Tensions mounted on the final day of the Mekong River Commission (MRC) council meeting as Cambodia and Vietnam challenged Laos’ decision to move ahead with building the Xayaburi dam, according to minutes of the meeting obtained on Thursday.
Despite consistent protest from Cambodia and Vietnam about the dam’s impact on local fisheries and communities downstream, Laos began construction on the 1,285-megawatt hydropower dam in November.
During Thursday’s discussion in Luang Prabang on the Xayaburi dam—a process demanded in the 1995 Mekong Agreement—Lao Vice Minister of Energy and Mines Viraphonh Viravong defended his country’s decision to move ahead with construction.
“After six months, all you can do is record the difference of opinions and that is the end of the process,” Mr. Viravong said, referring to the consultation process demanded by the 1995 Mekong Agreement, which provides a framework for how development on the mainstream river should be conducted. “We are committed to sustainable hydropower development,” he added.
Mr. Viravong also said that Laos did not agree to extend the consultation period—known as the PNPCA process—and that Laos was already “going beyond” what is specified in the Mekong Agreement.
However, Sin Niny, the permanent vice chairman of the Cambodia National Mekong Committee responded by saying that any construction work on the dam could only go ahead once a consensus between Laos, Cambodia, Vietnam and Thailand had been made, as stipulated in the Mekong Agreement.
“It is clear, so please don’t say that after six months the PNPCA is completed. No, it is just six months for the Joint Committee to discuss and the Joint Committee can extend for as long as they want,” Mr. Niny said.
“I was one of the original negotiators for the formulation of the 1995 Agreement. So I want to inform you to avoid any confusion or misunderstanding,” Mr. Niny said.
Vietnamese Deputy Minister of Natural Resources and Environment Nguyen Thai Lai also urged for more talks before a decision on the dam is taken.
“[E]ach riparian country should show their responsibility by assuring that any future development and management of water resources proposed in the basin should be considered with due care and full precaution based on best scientific understanding of the potential impacts,” he said in a statement.
A representative from Thailand, which is responsible for the dam’s construction and financing through its banks and Thai company Ch Karnchang, acknowledged that the MRC had encountered difficulties but did not want to “assign blame,” according to the minutes.
Environmental groups have charged that Laos has violated the Mekong Agreement by going forward with the Xayaburi dam without all the countries involved agreeing.

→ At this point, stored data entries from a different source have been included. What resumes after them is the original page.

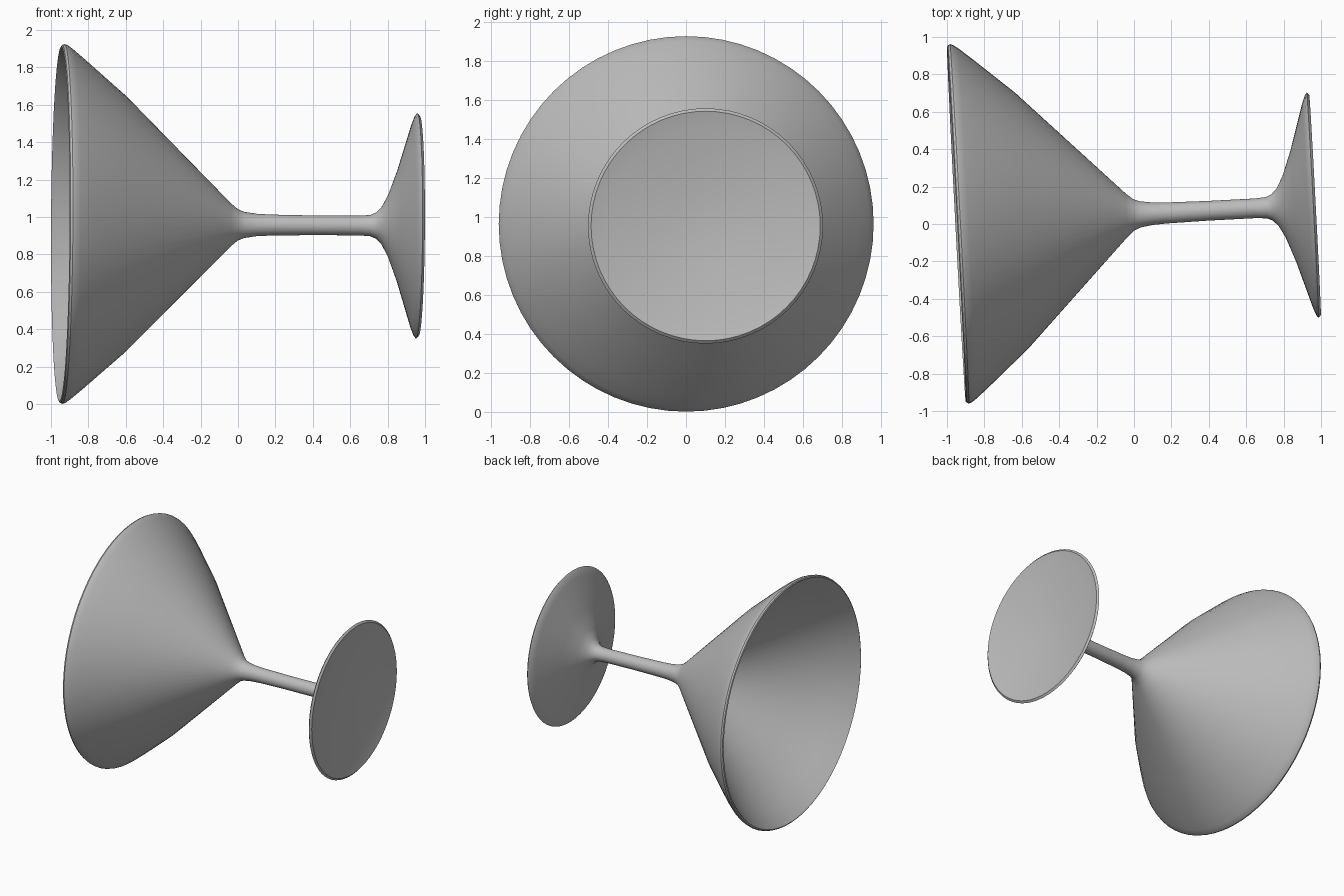
import bpy, bmesh, math
from mathutils import Vector, Matrix

cube = bpy.data.objects.get("Cube")
if cube:
    bpy.data.objects.remove(cube, do_unlink=True)

SEGMENTS = 64

# One plain grey for the whole glass
grey = bpy.data.materials.new("plain grey")
grey.use_nodes = True
colour = (0.5, 0.5, 0.5, 1)
grey.diffuse_color = colour
grey.node_tree.nodes["Principled BSDF"].inputs["Base Color"].default_value = colour

# The glass lies on its side: its axis runs from the rim towards +x
axis = Vector((math.cos(0.0525), math.sin(0.0525), -0.0055))
placement = Matrix.Translation((-0.95, 0, 0.963)) @ axis.to_track_quat('Z', 'Y').to_matrix().to_4x4()


def lathe(name, profile):
    """Turn (distance from rim, radius) points around the glass axis."""
    bm = bmesh.new()
    verts = [bm.verts.new((r, 0, t)) for t, r in profile]
    edges = [bm.edges.new(pair) for pair in zip(verts, verts[1:])]
    bmesh.ops.spin(bm, geom=verts + edges, cent=(0, 0, 0), axis=(0, 0, 1),
                   angle=math.tau, steps=SEGMENTS, use_merge=True)
    bmesh.ops.remove_doubles(bm, verts=bm.verts, dist=0.0005)
    bmesh.ops.recalc_face_normals(bm, faces=bm.faces)
    # Outer walls must face away from the axis
    widest = max(bm.faces, key=lambda f: f.calc_center_median().xy.length)
    centre = widest.calc_center_median()
    if widest.normal.xy.dot(centre.xy) < 0:
        bmesh.ops.reverse_faces(bm, faces=bm.faces)
    mesh = bpy.data.meshes.new(name)
    bm.to_mesh(mesh)
    bm.free()
    mesh.materials.append(grey)
    obj = bpy.data.objects.new(name, mesh)
    bpy.context.collection.objects.link(obj)
    obj.matrix_world = placement
    bpy.ops.object.select_all(action='DESELECT')
    obj.select_set(True)
    bpy.context.view_layer.objects.active = obj
    bpy.ops.object.shade_smooth_by_angle(angle=math.radians(30))
    return obj


# Bowl: hollow inside, over the rounded rim, down the outside to the stem
lathe("bowl", [
    (0.94, 0), (0.91, 0.05), (0.85, 0.13), (0.35, 0.635), (0.13, 0.845), (0.01, 0.938),
    (0, 0.948), (0.005, 0.957), (0.017, 0.962), (0.032, 0.957), (0.06, 0.937),
    (0.13, 0.878), (0.35, 0.685), (0.85, 0.179), (0.91, 0.118),
    (0.95, 0.084), (0.985, 0.07), (1.05, 0.06), (1.13, 0.056)])

# Stem
lathe("stem", [(1.13, 0.056), (1.35, 0.0525), (1.6, 0.0525)])

# Foot: flared top, thin edge, shallow hollow underside
lathe("foot", [
    (1.6, 0.0525), (1.66, 0.057), (1.69, 0.07), (1.72, 0.1), (1.755, 0.165),
    (1.805, 0.3), (1.88, 0.545), (1.897, 0.59), (1.908, 0.603), (1.921, 0.588),
    (1.9, 0.5), (1.865, 0.2), (1.857, 0.1), (1.855, 0)])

Donors to MRC countries— which include Australia, Finland, Belgium and the U.S., as well as the Asian Development Bank and the World Bank—said that six months of consultation was too short.
“We recommend that all ambiguities regarding the application of the PNPCA be resolved before any future mainstream project proceeds,” the donors said in a joint statement.
“We encourage the government of Lao PDR…to officially inform the MRC Secretariat about the proposed changes to the design of the Xayaburi dam to make sure that legitimate concerns of the other MRC member states are taken into account,” the statement added.
Donors also expressed displeasure over the MRC’s decision not to invite environmental group World Wildlife Fund (WWF) to observe the meeting’s proceedings.
“In that context, we encourage the member countries to facilitate a transparent process that allows observers to hold official status.”
No explanation was provided to WWF about why they were not invited, said Marc Goichot, an expert on sustainable hydropower from WWF’s Greater Mekong program.
“We believe our [criticism] has always been science based and solution oriented,” Mr. Goichot said in an email. “[We are] saddened because WWF has dedicated a lot of time and resources over the past decade in supporting the MRC in its important and commendable objectives.”
Member countries and development partners will be able to visit the dam site today, a trip that will include a briefing by the project’s developers, MRC spokesman Surasak Glahan said in an email.
Kirk Herbertson, the Southeast Asia policy coordinator for environmental group International Rivers, praised Cambodia and Vietnam for their frank words to Laos, but said the real challenge now is to turn words into action.
“If this is not resolved, then the countries remain at high risk for making significant mistakes and allowing highly destructive projects to move forward,” Mr. Herbertson said.